To move money in and out of a savings account, customers require an external bank account as Brio Direct doesn’t offer checking accounts. Transfers can be made via ACH payment, wire transfer, or check. Brio Direct is FDIC insured through its parent company, Sterling National Bank.
Best for Managing a Budget — Simple
If you struggle with managing your finances, Simple can help. By integrating budgeting and savings tools into its checking account, Simple has removed the need to sign up for third-party apps. Spending is automatically tracked to help you understand where your money is going.
Account holders set goals they want to save for and, after calculating monthly bills, Simple predicts how much can be spent each month without jeopardizing these goals.
Cash can be set aside in a separate Protected Goals Account, which earns a good rate of interest while the fund builds.
Best for Travelers — Charles Schwab
Charles Schwab is a full-service financial services provider offering savings and retirement accounts, investment products, and home loans. But the real draw for using this online bank is its checking account that offers unlimited free ATM transactions within the US, charging no fees for using other banks’ ATMs and reimbursing any fees charged by those banks.
In addition, Charles Schwab has no transaction charges when using foreign currencies making it a popular choice for frequent travelers.
Best for International Transfers — TransferWise
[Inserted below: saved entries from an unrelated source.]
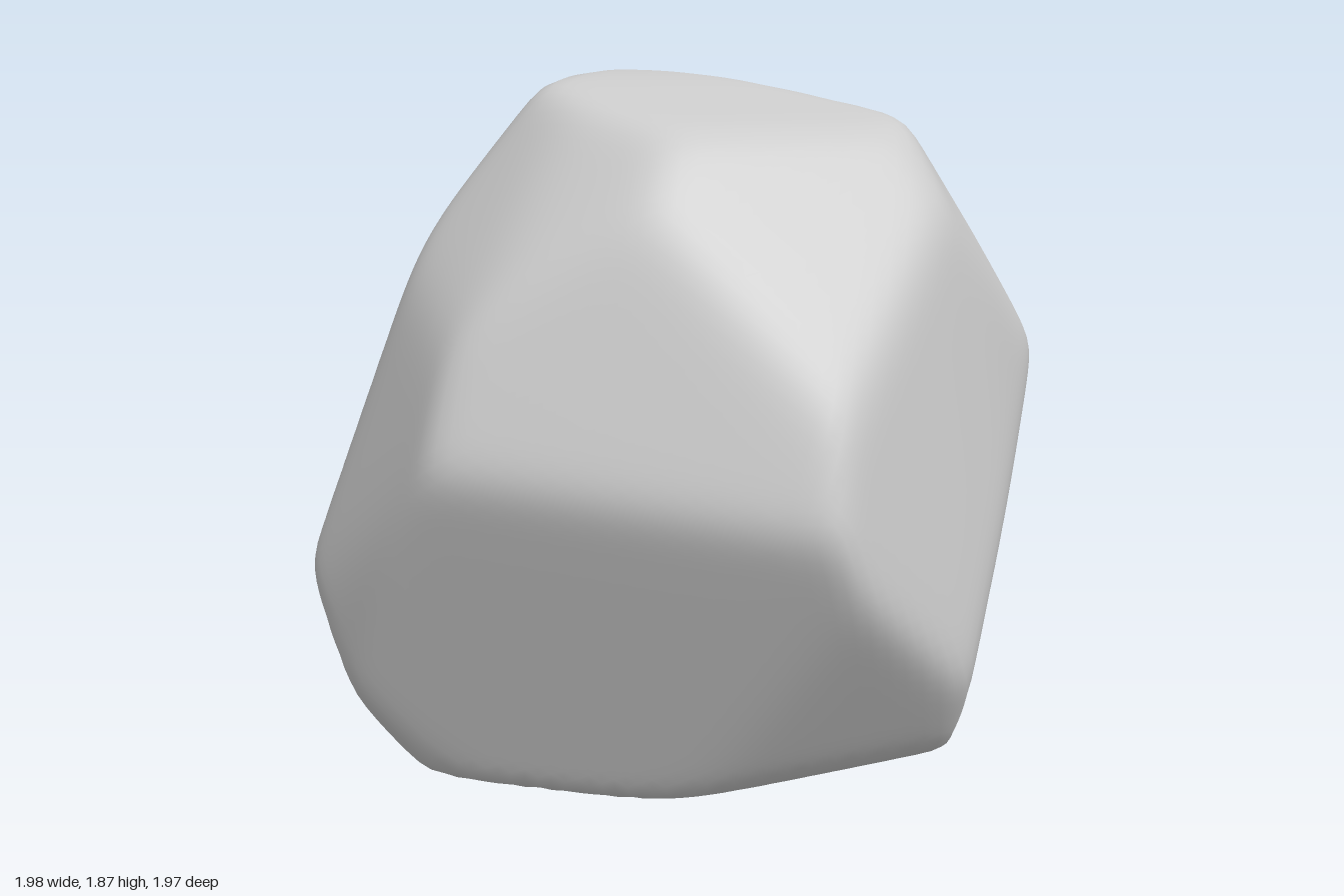
import * as THREE from 'three';
import { mergeVertices } from 'three/addons/utils/BufferGeometryUtils.js';

const CENTRE = new THREE.Vector3(0, 0.85, 0);
const SHARPNESS = 48; // higher gives crisper edges between facets
const EDGE_GAIN = 1.012; // makes up for what the blending rounds off

// Each facet of the boulder: outward normal x, y, z and distance from the centre
const FACETS = [
  // crown
  [0, 1, 0, 1.005],
  [0.2, 0.97, 0.12, 0.985],
  [-0.72, 0.59, 0.37, 0.79],
  [0.7, 0.55, 0.4, 0.975],
  [0.7, 0.5, -0.5, 0.99],
  [0.05, 0.78, -0.62, 0.86],
  [-0.55, 0.65, -0.5, 0.86],
  // front
  [-0.18, 0.6, 0.78, 0.9],
  [0.15, 0.65, 0.74, 0.96],
  [-0.35, 0.28, 0.9, 0.855],
  [-0.2, 0, 0.98, 0.95],
  [-0.72, 0.37, 0.58, 0.78],
  [0.46, -0.36, 0.81, 0.83],
  [0.54, 0.26, 0.8, 0.895],
  // sides
  [0.985, 0.12, -0.06, 0.935],
  [0.93, 0.15, -0.33, 0.955],
  [0.8, -0.2, -0.56, 0.915],
  [-0.91, 0.41, 0, 0.81],
  [-0.92, 0.2, -0.33, 0.845],
  [-0.8, 0.25, -0.55, 0.82],
  // back
  [0.1, 0.47, -0.88, 0.855],
  [-0.22, 0.2, -0.95, 0.85],
  // undercut and base
  [-0.66, -0.52, 0.55, 0.97],
  [-0.95, -0.3, 0.05, 1.015],
  [-0.25, -0.35, -0.9, 0.86],
  [-0.67, -0.52, -0.52, 0.905],
  [0.7, -0.55, 0.45, 0.955],
  [0.35, -0.9, 0.1, 0.95],
  [0, -0.65, 0.75, 1.09],
  [0, -1, 0.02, 0.834],
].map(([x, y, z, distance]) => ({
  normal: new THREE.Vector3(x, y, z).normalize(),
  distance,
}));

// Distance from the centre to the softly blended facets
function radius(dir) {
  let sum = 0;
  for (const { normal, distance } of FACETS) {
    const k = normal.dot(dir) / distance;
    if (k > 0) sum += k ** SHARPNESS;
  }
  return EDGE_GAIN * sum ** (-1 / SHARPNESS);
}

function boulderGeometry() {
  const ball = new THREE.IcosahedronGeometry(1, 30);
  ball.deleteAttribute('normal');
  ball.deleteAttribute('uv');
  const geometry = mergeVertices(ball, 1e-4);
  const pos = geometry.attributes.position;
  const v = new THREE.Vector3();
  for (let i = 0; i < pos.count; i++) {
    v.fromBufferAttribute(pos, i).normalize();
    v.multiplyScalar(radius(v)).add(CENTRE);
    pos.setXYZ(i, v.x, v.y, v.z);
  }
  geometry.computeVertexNormals();
  return geometry;
}

export function createModel() {
  const group = new THREE.Group();
  group.name = 'rock';
  const boulder = new THREE.Mesh(
    boulderGeometry(),
    new THREE.MeshStandardMaterial({ color: 0xcccccc })
  );
  boulder.name = 'boulder';
  group.add(boulder);
  return group;
}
Although not actually a bank, companies like UK-based TransferWise deserve a mention. These companies offer even more ways to move away from traditional banking and move all financial services online.
Traditionally, sending money abroad through a bank has been expensive with inflated conversion rates, charges, landing fees, and countless hidden costs. Customers can find themselves paying anywhere up to $50 for a single transaction.
TransferWise takes away all those fees and offers a cheaper alternative. Customers make a transfer from their bank account into a borderless account where the money is converted to the currency of the destination account using live exchange rates. TransferWise takes a small percentage of the transaction which is much less than bank or credit card transfer fees.
Take the Next Step
If you’ve been debating whether online banking is for you, consider the last time you needed to visit your local branch for assistance. It may seem easier to continue banking with a traditional brick-and-mortar bank but, switching your finances online could see your savings increase and save you money in the long-term, all safe in the knowledge that your money is as secure as it is in traditional institutions.